## TASK INSTRUCTIONS:
Every line below that contains the word "return" must be copied.

***

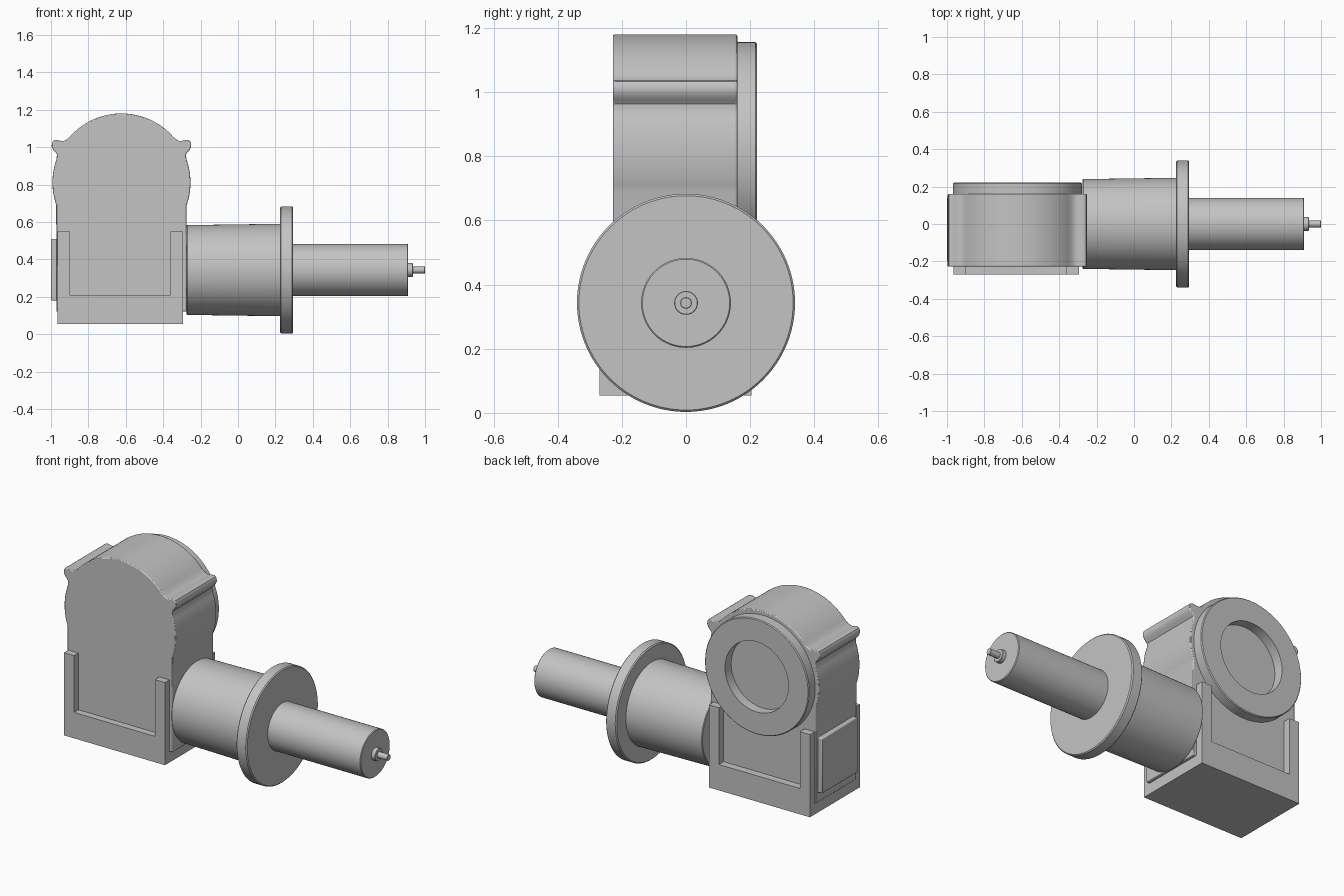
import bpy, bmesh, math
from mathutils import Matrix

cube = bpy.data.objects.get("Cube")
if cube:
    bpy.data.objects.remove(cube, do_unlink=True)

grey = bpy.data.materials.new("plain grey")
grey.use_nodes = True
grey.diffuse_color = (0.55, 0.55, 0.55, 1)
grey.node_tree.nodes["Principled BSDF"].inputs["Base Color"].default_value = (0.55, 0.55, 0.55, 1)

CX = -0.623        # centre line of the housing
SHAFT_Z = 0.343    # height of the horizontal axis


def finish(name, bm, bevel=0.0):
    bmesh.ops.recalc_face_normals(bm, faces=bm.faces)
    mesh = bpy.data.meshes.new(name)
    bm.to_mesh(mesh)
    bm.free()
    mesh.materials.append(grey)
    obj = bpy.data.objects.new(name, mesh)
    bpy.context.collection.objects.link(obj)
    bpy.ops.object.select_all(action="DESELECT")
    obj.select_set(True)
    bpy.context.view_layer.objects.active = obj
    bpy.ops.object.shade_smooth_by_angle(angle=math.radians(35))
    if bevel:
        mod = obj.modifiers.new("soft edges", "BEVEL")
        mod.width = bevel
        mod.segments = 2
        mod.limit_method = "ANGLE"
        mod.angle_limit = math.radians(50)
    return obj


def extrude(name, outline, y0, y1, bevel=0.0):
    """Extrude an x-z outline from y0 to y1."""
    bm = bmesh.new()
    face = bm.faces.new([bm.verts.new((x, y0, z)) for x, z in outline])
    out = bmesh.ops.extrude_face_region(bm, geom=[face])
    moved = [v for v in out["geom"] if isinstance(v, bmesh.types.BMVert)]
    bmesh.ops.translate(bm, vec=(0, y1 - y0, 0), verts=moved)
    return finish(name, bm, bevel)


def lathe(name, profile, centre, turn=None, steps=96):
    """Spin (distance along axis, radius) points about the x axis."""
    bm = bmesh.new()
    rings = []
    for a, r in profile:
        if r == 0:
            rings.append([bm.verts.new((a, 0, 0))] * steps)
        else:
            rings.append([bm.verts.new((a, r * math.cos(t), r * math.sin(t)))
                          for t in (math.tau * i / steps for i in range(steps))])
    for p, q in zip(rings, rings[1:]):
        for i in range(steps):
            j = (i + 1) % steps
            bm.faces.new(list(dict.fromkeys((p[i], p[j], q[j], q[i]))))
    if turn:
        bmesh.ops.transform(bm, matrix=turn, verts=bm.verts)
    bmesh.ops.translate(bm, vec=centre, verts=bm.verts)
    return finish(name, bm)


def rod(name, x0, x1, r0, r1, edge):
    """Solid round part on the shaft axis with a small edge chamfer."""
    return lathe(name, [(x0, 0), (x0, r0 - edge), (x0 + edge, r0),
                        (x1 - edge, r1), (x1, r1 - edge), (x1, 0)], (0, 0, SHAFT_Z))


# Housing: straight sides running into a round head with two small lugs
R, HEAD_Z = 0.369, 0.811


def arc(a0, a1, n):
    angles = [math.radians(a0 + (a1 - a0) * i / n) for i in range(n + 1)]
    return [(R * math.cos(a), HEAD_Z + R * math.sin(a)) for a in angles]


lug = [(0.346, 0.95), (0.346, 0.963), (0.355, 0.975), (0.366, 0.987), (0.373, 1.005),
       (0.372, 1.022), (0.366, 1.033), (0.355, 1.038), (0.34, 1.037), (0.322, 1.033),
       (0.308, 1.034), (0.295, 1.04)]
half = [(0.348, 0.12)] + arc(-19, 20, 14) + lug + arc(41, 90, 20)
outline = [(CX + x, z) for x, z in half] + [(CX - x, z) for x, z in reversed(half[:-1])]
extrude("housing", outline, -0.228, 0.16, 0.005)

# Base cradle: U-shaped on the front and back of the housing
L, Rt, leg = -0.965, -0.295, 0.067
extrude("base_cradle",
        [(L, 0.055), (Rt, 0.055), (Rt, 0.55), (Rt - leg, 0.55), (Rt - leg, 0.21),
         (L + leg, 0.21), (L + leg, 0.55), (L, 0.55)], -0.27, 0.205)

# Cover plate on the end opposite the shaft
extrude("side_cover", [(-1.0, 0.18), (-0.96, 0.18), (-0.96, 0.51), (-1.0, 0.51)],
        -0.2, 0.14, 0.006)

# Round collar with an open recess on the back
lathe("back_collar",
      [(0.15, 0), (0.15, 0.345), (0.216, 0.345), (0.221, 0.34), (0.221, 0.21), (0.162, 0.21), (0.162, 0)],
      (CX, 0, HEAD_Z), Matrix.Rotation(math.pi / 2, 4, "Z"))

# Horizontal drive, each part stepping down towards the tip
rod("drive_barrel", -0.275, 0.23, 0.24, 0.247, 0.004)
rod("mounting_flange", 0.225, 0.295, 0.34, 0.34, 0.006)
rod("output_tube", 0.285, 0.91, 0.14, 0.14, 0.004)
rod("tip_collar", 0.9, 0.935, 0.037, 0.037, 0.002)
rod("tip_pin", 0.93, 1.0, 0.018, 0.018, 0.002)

***

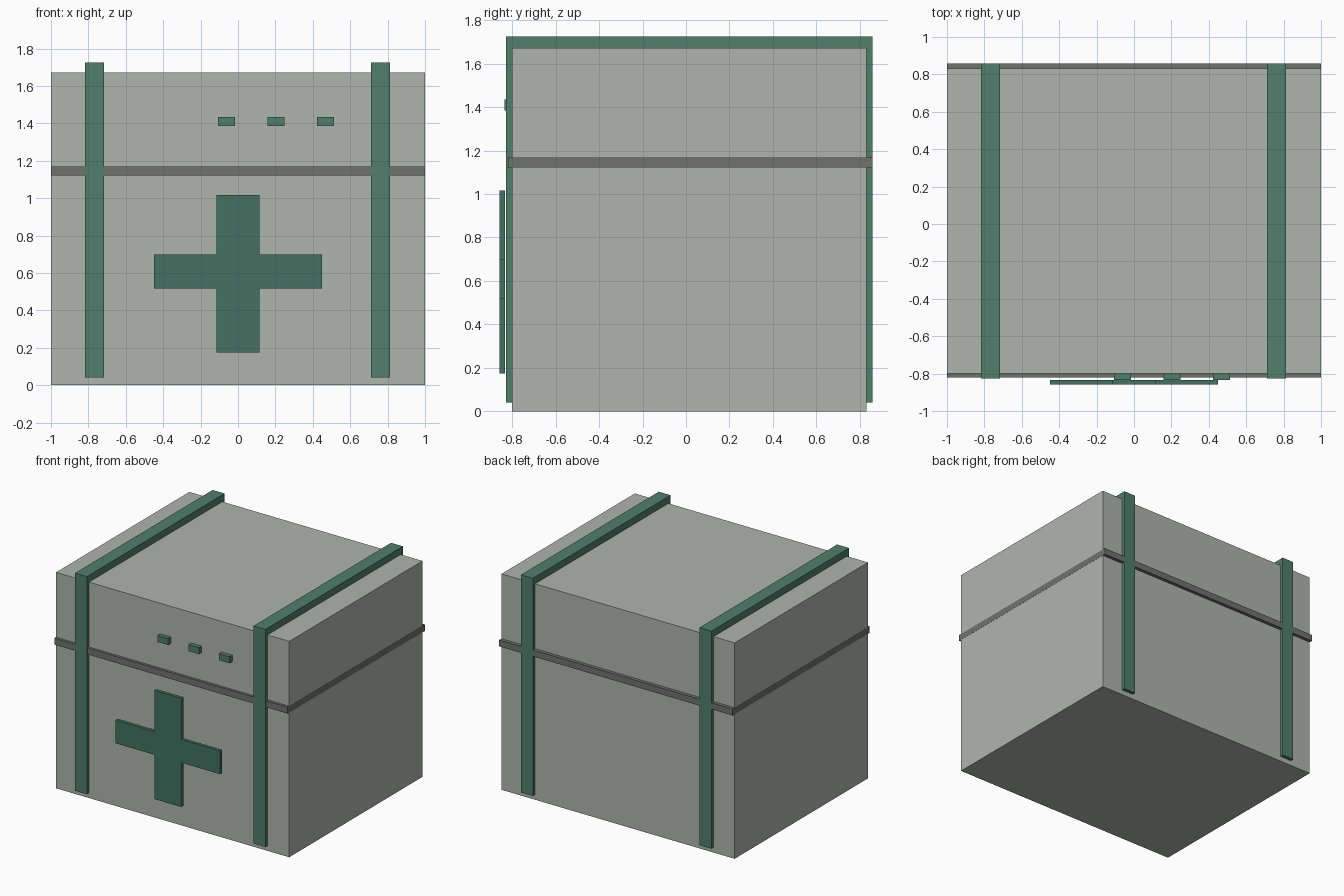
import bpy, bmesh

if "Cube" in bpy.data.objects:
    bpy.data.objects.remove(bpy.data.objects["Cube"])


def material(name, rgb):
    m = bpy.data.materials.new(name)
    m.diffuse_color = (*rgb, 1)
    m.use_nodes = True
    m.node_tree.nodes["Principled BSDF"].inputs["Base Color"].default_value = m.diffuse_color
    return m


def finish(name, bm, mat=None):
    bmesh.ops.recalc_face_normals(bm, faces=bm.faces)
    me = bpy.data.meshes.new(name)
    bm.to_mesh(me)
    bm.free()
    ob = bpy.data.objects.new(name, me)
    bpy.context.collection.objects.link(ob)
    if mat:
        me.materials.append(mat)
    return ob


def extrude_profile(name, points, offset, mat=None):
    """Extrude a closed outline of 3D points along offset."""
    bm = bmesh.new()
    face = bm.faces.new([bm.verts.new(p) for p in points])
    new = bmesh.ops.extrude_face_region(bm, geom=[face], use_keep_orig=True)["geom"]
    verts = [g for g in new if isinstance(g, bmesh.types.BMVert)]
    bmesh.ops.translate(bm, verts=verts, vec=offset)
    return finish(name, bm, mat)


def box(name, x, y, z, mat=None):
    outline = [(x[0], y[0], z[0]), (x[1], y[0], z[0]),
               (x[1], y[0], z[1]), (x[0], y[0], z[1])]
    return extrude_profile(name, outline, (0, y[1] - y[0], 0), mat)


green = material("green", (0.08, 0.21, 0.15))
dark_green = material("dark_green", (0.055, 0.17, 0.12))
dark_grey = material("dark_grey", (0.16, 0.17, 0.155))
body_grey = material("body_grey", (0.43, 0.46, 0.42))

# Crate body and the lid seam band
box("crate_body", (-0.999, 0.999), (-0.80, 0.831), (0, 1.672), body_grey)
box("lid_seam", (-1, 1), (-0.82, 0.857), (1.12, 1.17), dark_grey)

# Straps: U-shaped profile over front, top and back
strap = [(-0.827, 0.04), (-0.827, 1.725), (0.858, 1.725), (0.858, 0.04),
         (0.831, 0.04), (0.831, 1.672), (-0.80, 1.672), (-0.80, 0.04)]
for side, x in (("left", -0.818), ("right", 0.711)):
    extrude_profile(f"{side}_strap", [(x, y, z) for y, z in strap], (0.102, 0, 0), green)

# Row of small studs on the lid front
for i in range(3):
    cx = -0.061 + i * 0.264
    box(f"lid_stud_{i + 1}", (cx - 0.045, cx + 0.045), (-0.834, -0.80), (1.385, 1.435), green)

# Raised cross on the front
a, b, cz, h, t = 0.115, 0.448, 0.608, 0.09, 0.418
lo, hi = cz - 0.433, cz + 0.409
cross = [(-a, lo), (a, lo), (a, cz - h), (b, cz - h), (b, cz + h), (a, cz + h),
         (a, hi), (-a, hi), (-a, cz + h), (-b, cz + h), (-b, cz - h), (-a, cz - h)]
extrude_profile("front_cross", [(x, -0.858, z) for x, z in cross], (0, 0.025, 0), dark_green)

***

## WRITTEN RESPONSE:
    return obj
    return finish(name, bm, bevel)
    return finish(name, bm)
    return lathe(name, [(x0, 0), (x0, r0 - edge), (x0 + edge, r0),
    return [(R * math.cos(a), HEAD_Z + R * math.sin(a)) for a in angles]
    return m
    return ob
    return finish(name, bm, mat)
    return extrude_profile(name, outline, (0, y[1] - y[0], 0), mat)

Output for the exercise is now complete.